       because he made them look so cool in lectures around the
       country (1968 or so); people get upset not because the
       St. Mark’s people are rich or successful in terms of major
       publishers, but because they’re having fun.)  Anyway,
       I don’t buy any of the books for lack of $.  We take
       a cab to Prince Street.

Drive w/ Ramon to his cousin’s for drinks.  43 Fifth Ave.
       (bldg. designed by Stanford White, w/ gargoyles and
       cherubs on lobby walls.)  His cousin turns out to be
       Agustin Fernandez, painter from Cuba who just moved here
       from Paris.  Wife Lia, from Rumania.  3 beautiful children.
       Beautiful apt.  Beautiful French houseguest.  I get high
       on whiskey and soda in beautiful brandy snifter.  The
       Fernandezs carry on a tri-lingual conversation, mentioning
       friends like Anais Nin, Lawrence Durrell, Bowles and Oc-
       tavio Paz.  Lia thought Burroughs was a disgusting man.
       Terry & I talk to Agustin about Irish wakes and anonymous
       violence.  Ramon leaves in the middle of the conversation.
       We split after half an hour, feeling really fine.  My
       adjectives for Agustin are “magnanimous,” “generous,” and
       “rich.”  He might do a collaboration w/ Ashbery, whom I
       ought to call, who’s haunting, in a sense, this trip.

Next, to a restaurant called One Potato for dinner.  I spend
       a long time on the phone to Jim (who sounds distant, making
       me paranoid—I’m sure I sound drunk which makes me even
       more paranoid), to Spin & to parents.
Then to Prince St.  Michael, Ramon & Randy are going to the
       Club Baths; they drop Terry and me off at the Ninth Circle.
       I meet a very beautiful boy named Robert Rooney, who
       lives (damn!) w/ his family in Jersey City, who went
       to the Christian Brothers school at Hudson, and who works
       in the Alumni Shop at Lord and Taylor’s.  Talk abt.
       coincidences!  His birthday is May 9.  We can’t get together
       tonight, but we talk all night and exchange addresses.
       He gives much Rob Dewey cool glamour, which I know
       exactly how to handle.  That makes me feel good.  Randy
       Michael & Ramon arrive at 2, and we go back to Prince St.,
       again sleeping a la Stooges.

I don’t sleep as well as the night before.

Randy seems like he’ll be glad to see us go: understandable.

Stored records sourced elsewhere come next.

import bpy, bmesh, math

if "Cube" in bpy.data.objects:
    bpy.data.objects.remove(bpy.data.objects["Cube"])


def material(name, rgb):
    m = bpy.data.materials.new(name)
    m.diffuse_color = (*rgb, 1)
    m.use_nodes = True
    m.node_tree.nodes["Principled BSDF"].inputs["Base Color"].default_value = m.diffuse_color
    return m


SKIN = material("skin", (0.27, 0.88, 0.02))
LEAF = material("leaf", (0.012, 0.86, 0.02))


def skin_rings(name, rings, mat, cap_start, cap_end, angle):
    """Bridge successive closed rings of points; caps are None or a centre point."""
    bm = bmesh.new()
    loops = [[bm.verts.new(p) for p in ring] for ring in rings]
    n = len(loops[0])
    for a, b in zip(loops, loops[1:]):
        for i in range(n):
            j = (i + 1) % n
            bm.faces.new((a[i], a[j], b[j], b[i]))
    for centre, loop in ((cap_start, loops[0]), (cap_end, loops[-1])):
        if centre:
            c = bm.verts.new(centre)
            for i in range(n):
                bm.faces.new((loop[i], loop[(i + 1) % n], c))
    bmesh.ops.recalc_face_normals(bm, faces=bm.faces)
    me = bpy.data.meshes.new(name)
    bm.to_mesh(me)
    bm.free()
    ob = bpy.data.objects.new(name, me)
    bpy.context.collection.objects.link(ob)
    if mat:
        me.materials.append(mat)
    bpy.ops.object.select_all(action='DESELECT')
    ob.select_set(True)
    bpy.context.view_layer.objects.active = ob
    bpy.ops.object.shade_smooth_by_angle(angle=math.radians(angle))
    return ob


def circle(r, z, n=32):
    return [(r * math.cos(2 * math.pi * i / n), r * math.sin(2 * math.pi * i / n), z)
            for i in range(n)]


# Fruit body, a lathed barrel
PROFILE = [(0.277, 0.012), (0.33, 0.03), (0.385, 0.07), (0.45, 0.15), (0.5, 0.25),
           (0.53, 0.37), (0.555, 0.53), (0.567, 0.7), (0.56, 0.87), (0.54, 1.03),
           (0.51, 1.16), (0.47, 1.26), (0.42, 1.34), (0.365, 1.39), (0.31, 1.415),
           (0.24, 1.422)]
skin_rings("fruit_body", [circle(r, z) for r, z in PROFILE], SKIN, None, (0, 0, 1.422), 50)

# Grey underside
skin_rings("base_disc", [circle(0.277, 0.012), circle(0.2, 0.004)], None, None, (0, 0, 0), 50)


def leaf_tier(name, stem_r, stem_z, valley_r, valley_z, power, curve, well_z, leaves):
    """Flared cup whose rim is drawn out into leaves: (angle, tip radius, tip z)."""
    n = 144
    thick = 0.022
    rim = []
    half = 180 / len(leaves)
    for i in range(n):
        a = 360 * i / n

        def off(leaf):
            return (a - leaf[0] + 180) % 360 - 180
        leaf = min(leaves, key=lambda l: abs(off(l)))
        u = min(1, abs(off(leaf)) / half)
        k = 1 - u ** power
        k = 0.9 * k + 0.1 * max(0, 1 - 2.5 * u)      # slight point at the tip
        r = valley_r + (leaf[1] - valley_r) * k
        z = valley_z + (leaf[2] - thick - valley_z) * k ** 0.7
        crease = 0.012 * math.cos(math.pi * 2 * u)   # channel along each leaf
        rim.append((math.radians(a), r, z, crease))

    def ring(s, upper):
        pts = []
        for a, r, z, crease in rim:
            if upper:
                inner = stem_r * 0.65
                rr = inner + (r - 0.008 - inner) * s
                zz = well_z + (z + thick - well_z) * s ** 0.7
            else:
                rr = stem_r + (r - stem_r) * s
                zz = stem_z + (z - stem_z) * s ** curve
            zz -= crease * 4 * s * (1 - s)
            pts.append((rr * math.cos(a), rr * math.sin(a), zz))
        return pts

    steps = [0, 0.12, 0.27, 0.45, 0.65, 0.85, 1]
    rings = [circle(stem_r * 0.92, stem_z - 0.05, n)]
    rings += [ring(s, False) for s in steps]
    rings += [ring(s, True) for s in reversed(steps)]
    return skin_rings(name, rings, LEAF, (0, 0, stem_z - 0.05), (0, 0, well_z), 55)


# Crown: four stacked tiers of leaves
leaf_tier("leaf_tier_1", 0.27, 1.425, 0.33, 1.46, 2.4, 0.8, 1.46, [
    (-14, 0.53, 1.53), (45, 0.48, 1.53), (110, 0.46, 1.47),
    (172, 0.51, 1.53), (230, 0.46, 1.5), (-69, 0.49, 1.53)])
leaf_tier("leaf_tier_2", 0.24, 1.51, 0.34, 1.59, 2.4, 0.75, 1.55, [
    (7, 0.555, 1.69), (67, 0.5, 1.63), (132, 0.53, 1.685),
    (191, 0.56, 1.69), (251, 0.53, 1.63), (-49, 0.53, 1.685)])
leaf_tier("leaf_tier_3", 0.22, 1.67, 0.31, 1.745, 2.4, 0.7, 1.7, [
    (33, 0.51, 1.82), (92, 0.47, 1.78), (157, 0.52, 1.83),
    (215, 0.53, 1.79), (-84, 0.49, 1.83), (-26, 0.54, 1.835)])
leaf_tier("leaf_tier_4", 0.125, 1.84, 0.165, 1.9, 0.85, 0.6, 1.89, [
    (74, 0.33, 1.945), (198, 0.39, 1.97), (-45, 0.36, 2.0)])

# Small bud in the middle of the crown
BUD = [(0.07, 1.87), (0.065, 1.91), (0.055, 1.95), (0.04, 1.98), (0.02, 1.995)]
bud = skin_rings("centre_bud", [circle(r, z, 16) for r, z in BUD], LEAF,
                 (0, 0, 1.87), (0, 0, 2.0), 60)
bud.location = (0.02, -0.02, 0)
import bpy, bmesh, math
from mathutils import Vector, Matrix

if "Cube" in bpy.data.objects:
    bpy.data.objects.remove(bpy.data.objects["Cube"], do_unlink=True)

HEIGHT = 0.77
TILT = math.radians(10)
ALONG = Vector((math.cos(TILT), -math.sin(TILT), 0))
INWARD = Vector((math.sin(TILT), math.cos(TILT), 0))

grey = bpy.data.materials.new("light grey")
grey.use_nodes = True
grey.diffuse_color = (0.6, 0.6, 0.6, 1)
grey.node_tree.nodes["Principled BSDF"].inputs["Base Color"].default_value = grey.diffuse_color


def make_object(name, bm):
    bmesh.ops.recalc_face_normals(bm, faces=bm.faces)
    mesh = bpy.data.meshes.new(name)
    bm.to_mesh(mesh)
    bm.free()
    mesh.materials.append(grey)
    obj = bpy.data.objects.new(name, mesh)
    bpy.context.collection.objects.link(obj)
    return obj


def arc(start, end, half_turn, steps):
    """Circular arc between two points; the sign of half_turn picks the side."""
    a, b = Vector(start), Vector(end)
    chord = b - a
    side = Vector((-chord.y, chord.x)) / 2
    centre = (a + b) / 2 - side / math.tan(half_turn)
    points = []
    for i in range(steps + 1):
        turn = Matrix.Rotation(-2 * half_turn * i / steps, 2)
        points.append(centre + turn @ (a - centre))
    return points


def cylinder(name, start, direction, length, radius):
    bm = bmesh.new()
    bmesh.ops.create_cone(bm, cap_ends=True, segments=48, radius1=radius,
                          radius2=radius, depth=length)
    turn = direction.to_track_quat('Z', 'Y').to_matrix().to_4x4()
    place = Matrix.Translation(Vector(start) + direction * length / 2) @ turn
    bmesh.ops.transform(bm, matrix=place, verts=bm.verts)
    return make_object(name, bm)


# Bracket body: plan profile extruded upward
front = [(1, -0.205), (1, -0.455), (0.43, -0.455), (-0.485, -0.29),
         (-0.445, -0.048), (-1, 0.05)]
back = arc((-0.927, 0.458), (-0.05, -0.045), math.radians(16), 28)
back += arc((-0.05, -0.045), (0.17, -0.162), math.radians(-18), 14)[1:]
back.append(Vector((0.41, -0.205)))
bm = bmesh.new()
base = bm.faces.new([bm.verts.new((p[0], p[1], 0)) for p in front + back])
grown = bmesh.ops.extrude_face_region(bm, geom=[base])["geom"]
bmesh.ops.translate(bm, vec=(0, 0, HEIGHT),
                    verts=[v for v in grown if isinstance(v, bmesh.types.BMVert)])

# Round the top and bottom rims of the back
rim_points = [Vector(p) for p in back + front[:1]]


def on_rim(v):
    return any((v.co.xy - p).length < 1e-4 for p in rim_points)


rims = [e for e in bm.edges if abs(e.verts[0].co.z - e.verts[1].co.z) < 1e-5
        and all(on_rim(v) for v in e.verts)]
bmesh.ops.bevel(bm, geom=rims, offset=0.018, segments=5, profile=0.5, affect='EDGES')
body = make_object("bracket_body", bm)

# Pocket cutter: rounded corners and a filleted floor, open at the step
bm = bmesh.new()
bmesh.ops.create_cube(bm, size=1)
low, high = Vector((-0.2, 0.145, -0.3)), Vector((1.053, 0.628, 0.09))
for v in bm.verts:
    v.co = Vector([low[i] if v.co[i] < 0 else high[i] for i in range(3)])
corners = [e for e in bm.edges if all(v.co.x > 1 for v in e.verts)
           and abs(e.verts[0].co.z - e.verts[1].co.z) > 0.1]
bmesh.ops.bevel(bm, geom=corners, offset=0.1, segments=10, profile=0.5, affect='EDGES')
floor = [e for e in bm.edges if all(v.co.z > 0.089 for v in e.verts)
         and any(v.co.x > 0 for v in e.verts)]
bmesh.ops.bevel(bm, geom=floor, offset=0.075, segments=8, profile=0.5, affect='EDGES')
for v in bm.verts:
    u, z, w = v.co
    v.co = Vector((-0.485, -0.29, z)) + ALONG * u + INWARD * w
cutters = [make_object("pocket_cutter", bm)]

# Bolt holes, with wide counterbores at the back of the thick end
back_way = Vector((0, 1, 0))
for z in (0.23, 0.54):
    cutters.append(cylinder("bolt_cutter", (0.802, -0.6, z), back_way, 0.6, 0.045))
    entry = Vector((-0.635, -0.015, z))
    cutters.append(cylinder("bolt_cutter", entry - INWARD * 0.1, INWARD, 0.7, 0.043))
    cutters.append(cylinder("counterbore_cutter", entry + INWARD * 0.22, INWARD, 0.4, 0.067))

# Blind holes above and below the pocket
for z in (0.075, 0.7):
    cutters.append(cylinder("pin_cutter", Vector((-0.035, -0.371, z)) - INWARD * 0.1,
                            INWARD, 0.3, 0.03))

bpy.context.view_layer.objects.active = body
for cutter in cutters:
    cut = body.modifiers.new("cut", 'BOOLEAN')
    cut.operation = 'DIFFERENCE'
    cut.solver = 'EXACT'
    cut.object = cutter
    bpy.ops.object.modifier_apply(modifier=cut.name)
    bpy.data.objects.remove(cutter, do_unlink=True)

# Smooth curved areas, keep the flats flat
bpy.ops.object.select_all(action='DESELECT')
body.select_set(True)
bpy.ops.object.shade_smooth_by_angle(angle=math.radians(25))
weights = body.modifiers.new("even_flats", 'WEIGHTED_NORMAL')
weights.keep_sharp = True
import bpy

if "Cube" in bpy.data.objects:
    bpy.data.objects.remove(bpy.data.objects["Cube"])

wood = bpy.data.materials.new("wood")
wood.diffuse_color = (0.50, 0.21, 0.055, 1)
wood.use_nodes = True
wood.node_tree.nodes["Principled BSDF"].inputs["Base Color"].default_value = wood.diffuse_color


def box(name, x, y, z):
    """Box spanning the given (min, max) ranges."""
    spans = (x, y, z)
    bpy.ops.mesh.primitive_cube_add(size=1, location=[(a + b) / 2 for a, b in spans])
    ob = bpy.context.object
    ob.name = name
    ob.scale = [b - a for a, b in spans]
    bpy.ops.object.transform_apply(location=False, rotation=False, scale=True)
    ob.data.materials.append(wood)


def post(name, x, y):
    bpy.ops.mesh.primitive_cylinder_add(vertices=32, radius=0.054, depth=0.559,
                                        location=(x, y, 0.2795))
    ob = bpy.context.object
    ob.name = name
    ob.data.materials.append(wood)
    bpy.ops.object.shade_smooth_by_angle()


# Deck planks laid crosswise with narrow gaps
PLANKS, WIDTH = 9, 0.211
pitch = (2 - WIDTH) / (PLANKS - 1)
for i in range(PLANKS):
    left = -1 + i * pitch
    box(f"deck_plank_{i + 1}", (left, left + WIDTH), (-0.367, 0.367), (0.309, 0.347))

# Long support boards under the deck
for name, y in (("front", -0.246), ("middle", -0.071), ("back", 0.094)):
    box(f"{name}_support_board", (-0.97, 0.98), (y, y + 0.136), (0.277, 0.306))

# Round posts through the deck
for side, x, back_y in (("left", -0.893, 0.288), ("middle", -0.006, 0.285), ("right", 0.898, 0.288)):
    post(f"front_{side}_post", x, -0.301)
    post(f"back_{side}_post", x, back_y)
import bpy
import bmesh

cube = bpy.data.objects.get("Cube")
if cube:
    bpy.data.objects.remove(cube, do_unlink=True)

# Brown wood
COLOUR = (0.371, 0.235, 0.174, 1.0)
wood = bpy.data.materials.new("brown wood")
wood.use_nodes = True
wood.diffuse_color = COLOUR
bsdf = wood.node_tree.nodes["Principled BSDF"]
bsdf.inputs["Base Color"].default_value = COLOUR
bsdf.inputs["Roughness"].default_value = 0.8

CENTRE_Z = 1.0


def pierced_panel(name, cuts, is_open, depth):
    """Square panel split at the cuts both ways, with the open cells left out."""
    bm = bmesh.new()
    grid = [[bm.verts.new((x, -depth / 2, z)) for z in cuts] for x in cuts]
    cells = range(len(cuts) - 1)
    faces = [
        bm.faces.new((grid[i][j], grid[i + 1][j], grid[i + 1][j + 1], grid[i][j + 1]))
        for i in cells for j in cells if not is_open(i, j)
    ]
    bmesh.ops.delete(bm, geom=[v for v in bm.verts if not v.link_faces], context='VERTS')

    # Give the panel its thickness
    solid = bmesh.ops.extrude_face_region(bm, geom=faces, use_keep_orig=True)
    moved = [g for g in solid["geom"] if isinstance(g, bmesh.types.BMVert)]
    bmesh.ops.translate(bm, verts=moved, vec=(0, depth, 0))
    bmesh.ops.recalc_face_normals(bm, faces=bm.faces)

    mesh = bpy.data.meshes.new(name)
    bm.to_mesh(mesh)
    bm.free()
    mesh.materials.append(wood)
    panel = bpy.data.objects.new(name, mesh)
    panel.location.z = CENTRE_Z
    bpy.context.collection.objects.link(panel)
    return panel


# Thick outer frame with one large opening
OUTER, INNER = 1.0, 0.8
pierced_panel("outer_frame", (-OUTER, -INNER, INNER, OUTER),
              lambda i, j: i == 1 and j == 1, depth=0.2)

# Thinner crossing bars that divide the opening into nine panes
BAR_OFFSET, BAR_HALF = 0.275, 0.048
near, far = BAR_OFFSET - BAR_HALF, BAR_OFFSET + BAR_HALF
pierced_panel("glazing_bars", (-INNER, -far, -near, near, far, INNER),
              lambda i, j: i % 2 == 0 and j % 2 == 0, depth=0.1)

Ramon, Michael & Terry split for breakfast, but I’m out of $
     so don’t.  Listen to Michael’s tapes of the St. Mark’s read-
     ings, then write these notes so I won’t forget what I
     did in NY.  Randy goes out to Canal Street, leaving me
     in the apt. with his cat, hairy, black and amorous.

                                                                        4 Jan 74


Note and Sonnet

            for Ted Berrigan

the way I used “you” in my poems
after June 1973, meaning
nothing I know

1974—it’s January 5
It’s Washington it was
New York 2 days ago    Prince St.
Outside Randy’s window    nothing
I know I thought I was being Shy:
I know Anne Waldman
I know Michael & Terry
I know the church at Prince &
Elizabeth that rings the highspeed
Angelus    6 a.m.    dear Ted I
Know so many people who love you
Read the Sonnets all afternoon in
DC    in my poems    the terrible
Windows    the way I was using “you”

© 2008 Electronic Poetry Review